Rebecca McMorran is a Senior Transport Analyst, Transport Strategy Team at the Wellington City Council
- Qualification and GIS component: PGDipGIS at Victoria University of Wellington and Bachelor Applied Economics at Massey University (Palmerston North)
Tertiary Institutes: Victoria University of Wellington and Massey University (Palmerston North)
Why have you chosen to study GIS?
I chose to study GIS after using mapping software at work to interpret and visualize statistical based spatial data. After a couple of software training courses I was hooked and choose to enrol in the PGDipGIS programme at Victoria University of Wellington to broaden my knowledge in the GIS field and learn about the other exciting areas within GIS.
How important is GIS for your future career options, and why?
Deciding to study GIS was not just for interest. Knowledge of GIS systems and the ability to analyse data in a spatial context is a very sought after skill, in a fast-growing field. The combination of theory, geoinformation processing skills, and spatial analysis techniques offered through the varied range of GIS papers at Vic will enable me to build on my economics background and utilize both skill sets to advance my career interests in analysing land use change and environmental modelling.
How has studying GIS shaped your career goals?
Studying GIS has helped me realise the many practical applications it can be used for. It’s not just about geography and maps. GIS enables you to capture, measure and visualize changes and relationships across space for many different industries.
What advice would you give to future students considering adding a GIS component to their studies?
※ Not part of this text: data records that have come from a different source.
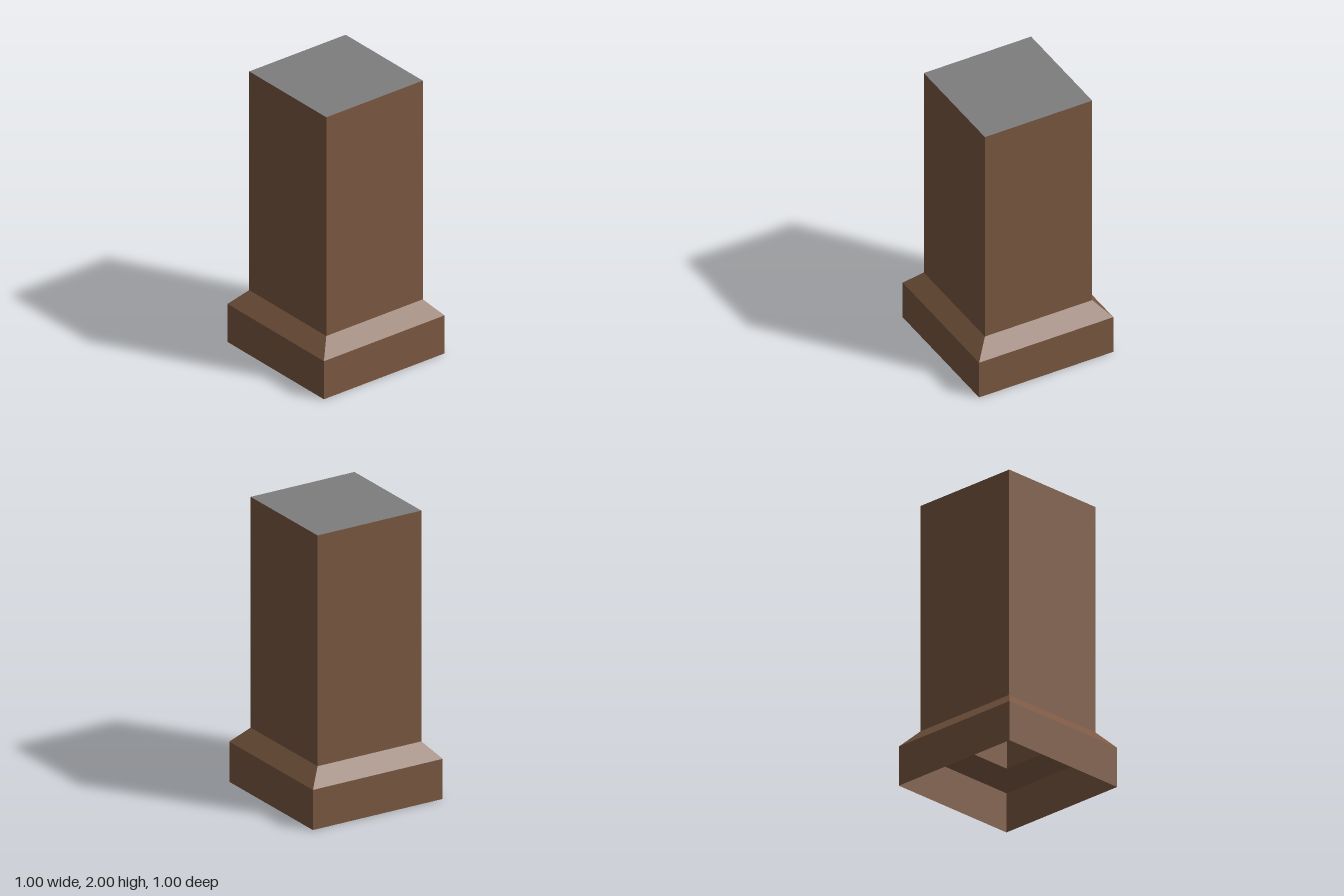
import * as THREE from 'three';

export function createModel() {
  const model = new THREE.Group();
  model.name = 'pillar';

  const brown = new THREE.MeshStandardMaterial({ color: 0x7b5841, side: THREE.DoubleSide, flatShading: true });
  brown.name = 'brown';
  const grey = new THREE.MeshStandardMaterial({ color: 0x7d7d7d, side: THREE.DoubleSide, flatShading: true });
  grey.name = 'grey';

  // Open square sleeve between two heights, given half widths at bottom and top
  function addSleeve(name, y0, y1, half0, half1) {
    const indexed = new THREE.CylinderGeometry(half1 * Math.SQRT2, half0 * Math.SQRT2, y1 - y0, 4, 1, true, Math.PI / 4);
    const geometry = indexed.toNonIndexed();
    geometry.computeVertexNormals();
    const mesh = new THREE.Mesh(geometry, brown);
    mesh.name = name;
    mesh.position.y = (y0 + y1) / 2;
    model.add(mesh);
  }

  // Hollow shell, open underneath
  addSleeve('plinth', 0, 0.28, 0.5, 0.5);
  addSleeve('bevel', 0.28, 0.39, 0.5, 0.4);
  addSleeve('shaft', 0.39, 2, 0.4, 0.4);

  // Flat top face
  const top = new THREE.Mesh(new THREE.PlaneGeometry(0.8, 0.8), grey);
  top.name = 'top';
  top.rotation.x = -Math.PI / 2;
  top.position.y = 2;
  model.add(top);

  return model;
}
Do it! Not only is GIS exciting and interesting, it’s cool (what’s not to like about maps, satellite imagery and drones). GIS skills can be applied over a wide range of vocations and will be undeniably useful in today’s society where online maps and data visualization are part of people’s everyday activities.